_Pictures paired with source code_
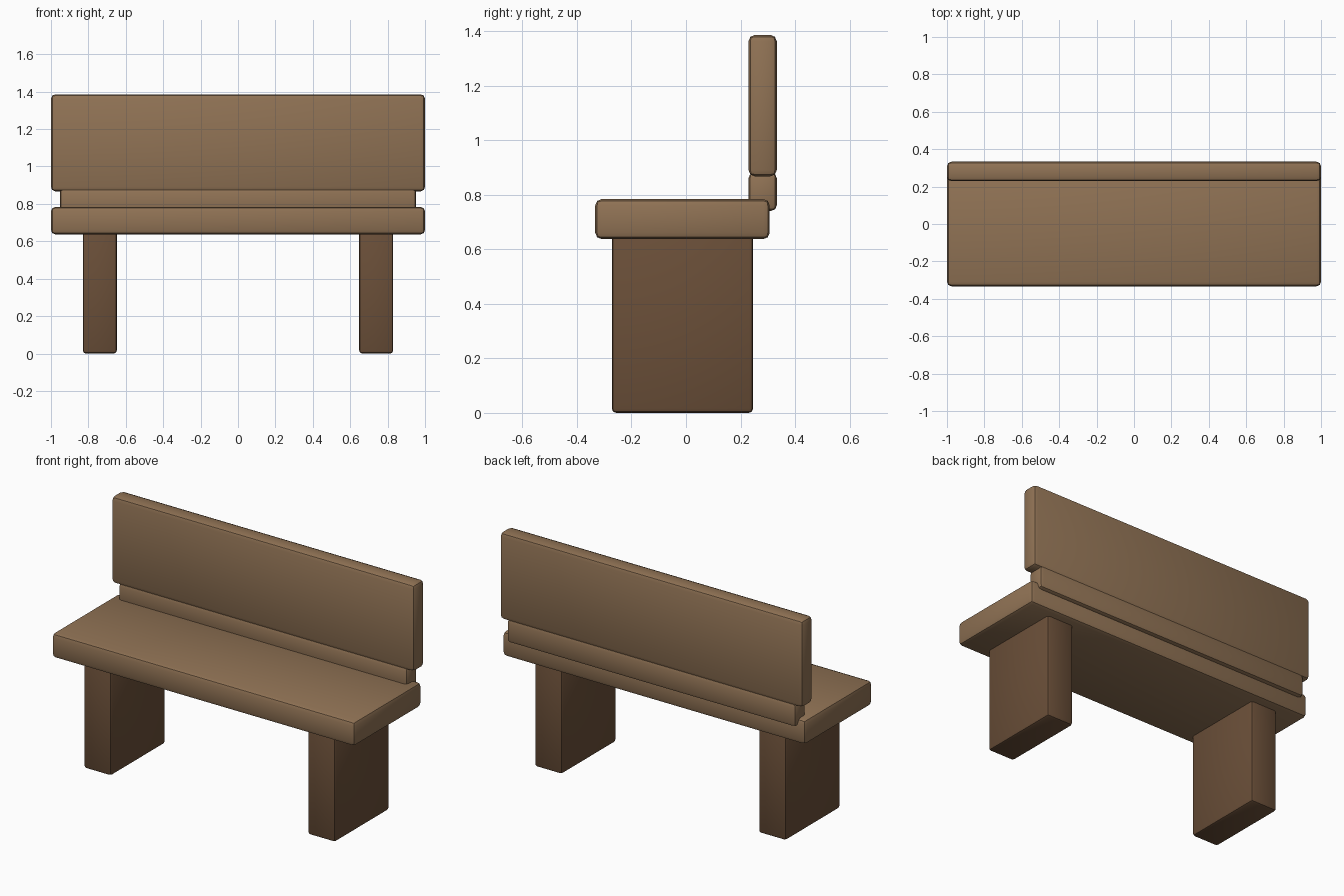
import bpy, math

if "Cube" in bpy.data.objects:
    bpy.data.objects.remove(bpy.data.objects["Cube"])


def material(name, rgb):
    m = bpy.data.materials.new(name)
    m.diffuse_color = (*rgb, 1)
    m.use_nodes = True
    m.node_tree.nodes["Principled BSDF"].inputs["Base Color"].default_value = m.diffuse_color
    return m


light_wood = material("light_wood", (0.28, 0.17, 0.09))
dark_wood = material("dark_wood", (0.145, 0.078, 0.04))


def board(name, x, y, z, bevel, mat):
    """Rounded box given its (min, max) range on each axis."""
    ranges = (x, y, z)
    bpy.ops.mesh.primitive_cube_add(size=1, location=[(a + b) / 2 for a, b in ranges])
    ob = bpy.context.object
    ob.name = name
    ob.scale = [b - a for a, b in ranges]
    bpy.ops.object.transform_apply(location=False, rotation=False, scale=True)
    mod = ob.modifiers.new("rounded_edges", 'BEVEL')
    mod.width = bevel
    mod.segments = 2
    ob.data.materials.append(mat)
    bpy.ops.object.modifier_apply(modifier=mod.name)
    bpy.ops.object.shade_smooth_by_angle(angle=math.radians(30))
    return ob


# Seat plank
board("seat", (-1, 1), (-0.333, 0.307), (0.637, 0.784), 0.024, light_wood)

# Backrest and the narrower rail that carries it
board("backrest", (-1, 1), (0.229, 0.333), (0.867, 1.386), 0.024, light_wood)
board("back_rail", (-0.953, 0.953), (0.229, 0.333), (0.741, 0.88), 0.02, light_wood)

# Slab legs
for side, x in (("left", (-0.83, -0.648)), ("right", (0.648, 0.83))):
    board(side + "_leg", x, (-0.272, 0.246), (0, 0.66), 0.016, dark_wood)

_Problem_
Look above for the line that contains "for side, x". That line and every line after it through the end of the data must be written out exactly, with nothing else.

_Task output_
for side, x in (("left", (-0.83, -0.648)), ("right", (0.648, 0.83))):
    board(side + "_leg", x, (-0.272, 0.246), (0, 0.66), 0.016, dark_wood)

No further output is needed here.